■ **Work item**:
Every line below between the line holding "for (let i = 0; i < 8;" and the line holding "const width = HALF - INNER;", inclusive, should be repeated exactly, and all other lines omitted.

Data entries:
▼

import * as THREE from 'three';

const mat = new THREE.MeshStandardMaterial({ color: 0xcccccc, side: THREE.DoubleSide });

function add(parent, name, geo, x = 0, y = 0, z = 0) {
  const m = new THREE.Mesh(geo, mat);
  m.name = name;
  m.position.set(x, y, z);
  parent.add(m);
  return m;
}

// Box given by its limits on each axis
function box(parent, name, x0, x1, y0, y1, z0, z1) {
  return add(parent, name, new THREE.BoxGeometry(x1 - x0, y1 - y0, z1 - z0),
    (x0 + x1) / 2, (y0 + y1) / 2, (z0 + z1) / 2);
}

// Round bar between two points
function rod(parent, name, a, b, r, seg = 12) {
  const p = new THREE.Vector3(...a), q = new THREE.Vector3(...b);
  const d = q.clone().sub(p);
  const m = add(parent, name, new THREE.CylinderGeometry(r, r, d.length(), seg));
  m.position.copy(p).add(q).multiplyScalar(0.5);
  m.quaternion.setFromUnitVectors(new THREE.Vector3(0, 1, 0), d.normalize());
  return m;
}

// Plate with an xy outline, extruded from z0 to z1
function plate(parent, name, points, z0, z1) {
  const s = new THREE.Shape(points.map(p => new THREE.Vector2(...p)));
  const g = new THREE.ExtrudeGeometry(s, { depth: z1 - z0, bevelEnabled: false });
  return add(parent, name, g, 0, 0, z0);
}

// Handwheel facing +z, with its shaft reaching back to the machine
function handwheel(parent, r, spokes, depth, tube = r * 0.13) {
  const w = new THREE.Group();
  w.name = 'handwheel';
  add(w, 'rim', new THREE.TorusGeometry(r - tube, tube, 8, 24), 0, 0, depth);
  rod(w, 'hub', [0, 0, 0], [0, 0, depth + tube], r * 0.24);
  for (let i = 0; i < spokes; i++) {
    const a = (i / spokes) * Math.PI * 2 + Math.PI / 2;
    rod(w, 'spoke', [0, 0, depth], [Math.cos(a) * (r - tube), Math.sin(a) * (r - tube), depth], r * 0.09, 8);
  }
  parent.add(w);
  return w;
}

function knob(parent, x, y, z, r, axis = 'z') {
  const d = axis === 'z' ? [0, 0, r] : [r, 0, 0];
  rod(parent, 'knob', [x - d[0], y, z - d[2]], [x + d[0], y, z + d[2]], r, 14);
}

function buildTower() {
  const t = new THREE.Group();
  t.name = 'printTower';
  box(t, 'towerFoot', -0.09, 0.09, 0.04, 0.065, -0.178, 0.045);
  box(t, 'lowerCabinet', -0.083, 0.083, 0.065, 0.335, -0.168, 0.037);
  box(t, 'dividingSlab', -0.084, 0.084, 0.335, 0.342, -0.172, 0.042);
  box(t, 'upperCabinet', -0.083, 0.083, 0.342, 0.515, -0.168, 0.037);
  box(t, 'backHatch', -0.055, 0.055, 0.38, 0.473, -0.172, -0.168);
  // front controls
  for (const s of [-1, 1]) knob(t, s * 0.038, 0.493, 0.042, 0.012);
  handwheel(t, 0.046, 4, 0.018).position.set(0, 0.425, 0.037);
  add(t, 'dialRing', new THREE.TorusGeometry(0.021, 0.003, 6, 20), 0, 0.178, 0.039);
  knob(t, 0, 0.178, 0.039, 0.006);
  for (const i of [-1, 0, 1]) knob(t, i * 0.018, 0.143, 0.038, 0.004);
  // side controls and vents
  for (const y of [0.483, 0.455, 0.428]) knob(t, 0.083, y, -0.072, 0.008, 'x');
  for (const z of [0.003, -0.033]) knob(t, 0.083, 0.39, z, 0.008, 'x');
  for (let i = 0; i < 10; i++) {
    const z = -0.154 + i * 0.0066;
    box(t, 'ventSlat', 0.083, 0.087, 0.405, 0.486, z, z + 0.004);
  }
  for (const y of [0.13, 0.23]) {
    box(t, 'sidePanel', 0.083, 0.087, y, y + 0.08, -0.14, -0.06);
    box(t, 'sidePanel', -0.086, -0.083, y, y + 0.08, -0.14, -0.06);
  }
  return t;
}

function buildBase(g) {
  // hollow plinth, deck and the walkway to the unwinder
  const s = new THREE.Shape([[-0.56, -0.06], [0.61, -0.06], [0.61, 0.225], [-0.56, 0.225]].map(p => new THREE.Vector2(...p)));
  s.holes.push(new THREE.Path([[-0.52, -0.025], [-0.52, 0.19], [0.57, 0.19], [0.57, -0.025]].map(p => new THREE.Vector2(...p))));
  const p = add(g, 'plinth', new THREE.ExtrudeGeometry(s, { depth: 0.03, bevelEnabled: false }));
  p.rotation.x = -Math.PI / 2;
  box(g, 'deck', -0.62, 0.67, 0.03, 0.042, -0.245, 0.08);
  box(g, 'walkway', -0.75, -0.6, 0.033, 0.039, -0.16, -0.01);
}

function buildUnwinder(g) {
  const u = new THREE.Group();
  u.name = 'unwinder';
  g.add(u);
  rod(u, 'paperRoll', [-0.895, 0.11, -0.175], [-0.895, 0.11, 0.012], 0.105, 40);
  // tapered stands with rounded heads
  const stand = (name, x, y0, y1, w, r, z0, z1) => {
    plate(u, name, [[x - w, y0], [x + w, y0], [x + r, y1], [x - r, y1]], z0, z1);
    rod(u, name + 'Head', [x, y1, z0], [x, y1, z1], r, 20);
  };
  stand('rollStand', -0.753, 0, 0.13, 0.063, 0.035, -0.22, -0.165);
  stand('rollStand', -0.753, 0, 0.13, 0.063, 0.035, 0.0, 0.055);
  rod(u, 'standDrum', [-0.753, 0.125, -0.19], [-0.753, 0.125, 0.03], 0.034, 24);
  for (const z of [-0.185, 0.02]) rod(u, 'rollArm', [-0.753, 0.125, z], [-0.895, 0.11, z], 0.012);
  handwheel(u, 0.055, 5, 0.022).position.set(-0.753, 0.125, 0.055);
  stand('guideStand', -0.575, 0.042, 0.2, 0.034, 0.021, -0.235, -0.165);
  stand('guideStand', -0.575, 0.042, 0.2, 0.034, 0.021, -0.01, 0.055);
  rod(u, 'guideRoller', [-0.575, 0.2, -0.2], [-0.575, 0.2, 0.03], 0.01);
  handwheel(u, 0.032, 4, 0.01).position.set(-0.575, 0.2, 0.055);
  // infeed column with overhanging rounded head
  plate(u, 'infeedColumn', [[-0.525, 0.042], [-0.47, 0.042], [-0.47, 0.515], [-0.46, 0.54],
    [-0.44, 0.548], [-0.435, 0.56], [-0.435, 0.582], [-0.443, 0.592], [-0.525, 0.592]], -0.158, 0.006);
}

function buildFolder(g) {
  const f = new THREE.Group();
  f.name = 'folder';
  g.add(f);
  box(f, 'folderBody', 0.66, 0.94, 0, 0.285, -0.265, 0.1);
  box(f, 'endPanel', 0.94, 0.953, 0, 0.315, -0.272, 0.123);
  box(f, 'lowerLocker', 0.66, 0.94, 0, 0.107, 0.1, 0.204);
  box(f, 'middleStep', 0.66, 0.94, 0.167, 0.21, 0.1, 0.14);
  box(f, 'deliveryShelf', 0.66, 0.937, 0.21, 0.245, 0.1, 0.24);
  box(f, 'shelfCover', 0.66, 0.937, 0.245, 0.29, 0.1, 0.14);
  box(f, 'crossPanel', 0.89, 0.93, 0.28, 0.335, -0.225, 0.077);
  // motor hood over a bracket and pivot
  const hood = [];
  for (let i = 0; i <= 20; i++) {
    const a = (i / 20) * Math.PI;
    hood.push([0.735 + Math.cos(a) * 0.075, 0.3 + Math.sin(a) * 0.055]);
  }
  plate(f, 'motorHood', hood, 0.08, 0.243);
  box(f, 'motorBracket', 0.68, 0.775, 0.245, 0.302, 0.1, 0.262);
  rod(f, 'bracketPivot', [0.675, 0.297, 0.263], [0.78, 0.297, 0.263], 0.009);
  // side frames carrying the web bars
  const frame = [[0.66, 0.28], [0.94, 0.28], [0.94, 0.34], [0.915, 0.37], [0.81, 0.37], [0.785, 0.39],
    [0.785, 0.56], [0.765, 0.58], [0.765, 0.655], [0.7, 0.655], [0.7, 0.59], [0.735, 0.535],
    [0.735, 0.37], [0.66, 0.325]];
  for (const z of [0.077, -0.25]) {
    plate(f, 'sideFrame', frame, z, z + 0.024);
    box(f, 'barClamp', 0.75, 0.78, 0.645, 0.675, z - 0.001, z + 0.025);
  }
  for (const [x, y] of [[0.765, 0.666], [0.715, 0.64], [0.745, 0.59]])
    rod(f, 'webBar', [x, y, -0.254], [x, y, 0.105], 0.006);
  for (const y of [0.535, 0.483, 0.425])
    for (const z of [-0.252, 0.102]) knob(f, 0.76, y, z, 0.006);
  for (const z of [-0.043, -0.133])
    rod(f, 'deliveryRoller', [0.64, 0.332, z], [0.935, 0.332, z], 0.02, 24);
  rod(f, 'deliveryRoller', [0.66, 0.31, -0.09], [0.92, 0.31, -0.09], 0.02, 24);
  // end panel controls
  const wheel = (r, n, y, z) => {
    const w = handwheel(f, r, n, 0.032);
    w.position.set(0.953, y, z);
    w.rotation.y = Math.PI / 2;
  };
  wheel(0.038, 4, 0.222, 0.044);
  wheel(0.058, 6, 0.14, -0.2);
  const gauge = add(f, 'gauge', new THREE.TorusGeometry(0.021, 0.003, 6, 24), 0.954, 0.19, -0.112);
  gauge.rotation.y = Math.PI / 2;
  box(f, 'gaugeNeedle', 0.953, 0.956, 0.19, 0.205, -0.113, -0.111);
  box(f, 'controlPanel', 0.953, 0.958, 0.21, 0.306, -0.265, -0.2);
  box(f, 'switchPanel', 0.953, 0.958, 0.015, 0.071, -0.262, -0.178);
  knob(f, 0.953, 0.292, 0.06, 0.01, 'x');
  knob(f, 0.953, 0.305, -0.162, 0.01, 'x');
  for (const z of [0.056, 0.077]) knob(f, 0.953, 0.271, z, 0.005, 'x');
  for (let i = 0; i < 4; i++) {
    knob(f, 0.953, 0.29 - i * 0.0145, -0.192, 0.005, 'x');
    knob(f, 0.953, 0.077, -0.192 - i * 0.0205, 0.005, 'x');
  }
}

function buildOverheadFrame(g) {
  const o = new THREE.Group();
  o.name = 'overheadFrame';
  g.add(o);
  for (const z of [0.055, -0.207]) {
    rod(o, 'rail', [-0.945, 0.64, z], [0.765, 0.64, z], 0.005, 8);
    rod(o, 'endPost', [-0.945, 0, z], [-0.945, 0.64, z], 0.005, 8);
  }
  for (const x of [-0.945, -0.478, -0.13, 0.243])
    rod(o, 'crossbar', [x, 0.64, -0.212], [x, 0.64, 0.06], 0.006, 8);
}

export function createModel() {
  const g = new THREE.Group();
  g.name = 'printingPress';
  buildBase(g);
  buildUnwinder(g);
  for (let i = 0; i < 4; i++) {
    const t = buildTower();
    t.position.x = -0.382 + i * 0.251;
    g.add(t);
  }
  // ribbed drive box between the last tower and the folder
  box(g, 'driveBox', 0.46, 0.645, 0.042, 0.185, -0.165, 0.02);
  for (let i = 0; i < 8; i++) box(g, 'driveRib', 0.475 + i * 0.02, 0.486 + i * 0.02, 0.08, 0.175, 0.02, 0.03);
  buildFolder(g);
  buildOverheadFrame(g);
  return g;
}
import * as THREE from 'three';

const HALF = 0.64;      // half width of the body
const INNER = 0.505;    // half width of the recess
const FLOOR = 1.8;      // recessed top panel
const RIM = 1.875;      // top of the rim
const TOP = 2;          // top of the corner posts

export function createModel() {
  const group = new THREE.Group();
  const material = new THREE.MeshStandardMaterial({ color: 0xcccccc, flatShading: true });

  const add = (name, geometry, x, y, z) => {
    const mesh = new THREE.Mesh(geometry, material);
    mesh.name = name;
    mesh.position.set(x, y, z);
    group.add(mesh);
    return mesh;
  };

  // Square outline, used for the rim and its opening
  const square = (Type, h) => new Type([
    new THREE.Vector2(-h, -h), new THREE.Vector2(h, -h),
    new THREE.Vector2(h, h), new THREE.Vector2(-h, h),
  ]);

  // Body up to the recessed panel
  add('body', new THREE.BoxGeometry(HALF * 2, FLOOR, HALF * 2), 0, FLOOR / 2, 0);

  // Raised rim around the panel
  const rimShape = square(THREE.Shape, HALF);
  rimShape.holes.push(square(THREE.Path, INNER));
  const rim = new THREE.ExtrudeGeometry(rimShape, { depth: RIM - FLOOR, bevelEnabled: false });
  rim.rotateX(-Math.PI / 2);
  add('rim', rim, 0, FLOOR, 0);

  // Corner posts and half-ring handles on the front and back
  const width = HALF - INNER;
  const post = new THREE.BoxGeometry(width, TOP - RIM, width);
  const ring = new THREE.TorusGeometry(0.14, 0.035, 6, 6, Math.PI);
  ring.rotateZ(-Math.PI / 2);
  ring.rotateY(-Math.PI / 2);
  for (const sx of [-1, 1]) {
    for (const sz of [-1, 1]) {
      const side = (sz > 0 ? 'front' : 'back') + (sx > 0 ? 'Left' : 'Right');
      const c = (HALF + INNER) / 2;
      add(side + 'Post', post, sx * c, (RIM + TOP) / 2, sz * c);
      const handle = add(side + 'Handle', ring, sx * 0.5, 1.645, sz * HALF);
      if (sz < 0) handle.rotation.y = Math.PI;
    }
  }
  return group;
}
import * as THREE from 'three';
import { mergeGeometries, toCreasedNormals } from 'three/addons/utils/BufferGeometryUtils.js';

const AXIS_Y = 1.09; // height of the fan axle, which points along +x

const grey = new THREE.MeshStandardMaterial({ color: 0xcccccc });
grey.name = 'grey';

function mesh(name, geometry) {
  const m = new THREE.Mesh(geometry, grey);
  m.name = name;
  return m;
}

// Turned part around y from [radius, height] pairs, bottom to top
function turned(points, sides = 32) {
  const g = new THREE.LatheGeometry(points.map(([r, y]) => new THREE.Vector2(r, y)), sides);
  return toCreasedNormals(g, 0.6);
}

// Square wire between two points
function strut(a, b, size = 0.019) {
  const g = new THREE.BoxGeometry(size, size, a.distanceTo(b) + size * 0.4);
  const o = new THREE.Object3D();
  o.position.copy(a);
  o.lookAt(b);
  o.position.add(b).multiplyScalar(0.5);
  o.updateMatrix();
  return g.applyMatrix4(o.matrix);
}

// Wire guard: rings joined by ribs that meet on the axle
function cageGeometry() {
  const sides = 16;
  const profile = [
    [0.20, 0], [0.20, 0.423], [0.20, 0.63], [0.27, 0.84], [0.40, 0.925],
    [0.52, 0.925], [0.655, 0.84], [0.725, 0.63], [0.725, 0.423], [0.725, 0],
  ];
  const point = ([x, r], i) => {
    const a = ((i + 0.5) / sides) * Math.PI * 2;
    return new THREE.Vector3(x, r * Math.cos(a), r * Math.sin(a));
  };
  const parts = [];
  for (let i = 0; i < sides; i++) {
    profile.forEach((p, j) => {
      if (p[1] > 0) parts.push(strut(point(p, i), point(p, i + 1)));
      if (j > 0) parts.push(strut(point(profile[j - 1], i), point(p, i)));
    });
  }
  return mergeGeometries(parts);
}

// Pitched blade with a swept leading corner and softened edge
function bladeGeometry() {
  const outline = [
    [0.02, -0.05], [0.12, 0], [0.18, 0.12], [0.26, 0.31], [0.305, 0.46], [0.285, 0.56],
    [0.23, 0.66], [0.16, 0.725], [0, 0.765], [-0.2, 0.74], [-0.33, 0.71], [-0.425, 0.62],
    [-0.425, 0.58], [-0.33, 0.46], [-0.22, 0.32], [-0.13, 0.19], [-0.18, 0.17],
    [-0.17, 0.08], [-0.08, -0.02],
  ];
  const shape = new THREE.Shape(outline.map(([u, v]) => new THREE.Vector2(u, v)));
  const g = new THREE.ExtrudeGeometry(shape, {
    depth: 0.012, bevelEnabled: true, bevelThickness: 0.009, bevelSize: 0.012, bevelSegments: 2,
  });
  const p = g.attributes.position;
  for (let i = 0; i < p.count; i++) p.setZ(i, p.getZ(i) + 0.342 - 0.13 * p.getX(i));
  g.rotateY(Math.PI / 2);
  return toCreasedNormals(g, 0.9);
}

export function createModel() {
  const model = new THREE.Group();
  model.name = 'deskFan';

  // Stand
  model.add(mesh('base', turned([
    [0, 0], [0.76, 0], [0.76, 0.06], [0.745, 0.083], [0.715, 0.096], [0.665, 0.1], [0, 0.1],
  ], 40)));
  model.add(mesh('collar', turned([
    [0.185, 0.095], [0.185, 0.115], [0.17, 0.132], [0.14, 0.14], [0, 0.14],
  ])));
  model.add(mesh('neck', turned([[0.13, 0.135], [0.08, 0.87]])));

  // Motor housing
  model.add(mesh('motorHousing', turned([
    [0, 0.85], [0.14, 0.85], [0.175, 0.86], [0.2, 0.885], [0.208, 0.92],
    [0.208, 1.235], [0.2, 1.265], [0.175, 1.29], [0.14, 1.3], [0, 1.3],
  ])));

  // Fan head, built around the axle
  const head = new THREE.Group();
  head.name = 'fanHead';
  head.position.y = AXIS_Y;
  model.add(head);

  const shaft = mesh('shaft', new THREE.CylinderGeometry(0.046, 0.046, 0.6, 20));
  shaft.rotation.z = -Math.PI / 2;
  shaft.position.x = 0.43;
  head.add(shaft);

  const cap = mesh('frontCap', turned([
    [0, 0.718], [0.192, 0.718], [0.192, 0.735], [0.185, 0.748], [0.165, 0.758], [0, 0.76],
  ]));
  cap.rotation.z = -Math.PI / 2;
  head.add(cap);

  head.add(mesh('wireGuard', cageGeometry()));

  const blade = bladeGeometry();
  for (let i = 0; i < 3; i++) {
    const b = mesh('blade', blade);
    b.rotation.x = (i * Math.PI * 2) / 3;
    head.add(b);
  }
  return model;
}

▲

■ **Result**:
  for (let i = 0; i < 8; i++) box(g, 'driveRib', 0.475 + i * 0.02, 0.486 + i * 0.02, 0.08, 0.175, 0.02, 0.03);
  buildFolder(g);
  buildOverheadFrame(g);
  return g;
}
import * as THREE from 'three';

const HALF = 0.64;      // half width of the body
const INNER = 0.505;    // half width of the recess
const FLOOR = 1.8;      // recessed top panel
const RIM = 1.875;      // top of the rim
const TOP = 2;          // top of the corner posts

export function createModel() {
  const group = new THREE.Group();
  const material = new THREE.MeshStandardMaterial({ color: 0xcccccc, flatShading: true });

  const add = (name, geometry, x, y, z) => {
    const mesh = new THREE.Mesh(geometry, material);
    mesh.name = name;
    mesh.position.set(x, y, z);
    group.add(mesh);
    return mesh;
  };

  // Square outline, used for the rim and its opening
  const square = (Type, h) => new Type([
    new THREE.Vector2(-h, -h), new THREE.Vector2(h, -h),
    new THREE.Vector2(h, h), new THREE.Vector2(-h, h),
  ]);

  // Body up to the recessed panel
  add('body', new THREE.BoxGeometry(HALF * 2, FLOOR, HALF * 2), 0, FLOOR / 2, 0);

  // Raised rim around the panel
  const rimShape = square(THREE.Shape, HALF);
  rimShape.holes.push(square(THREE.Path, INNER));
  const rim = new THREE.ExtrudeGeometry(rimShape, { depth: RIM - FLOOR, bevelEnabled: false });
  rim.rotateX(-Math.PI / 2);
  add('rim', rim, 0, FLOOR, 0);

  // Corner posts and half-ring handles on the front and back
  const width = HALF - INNER;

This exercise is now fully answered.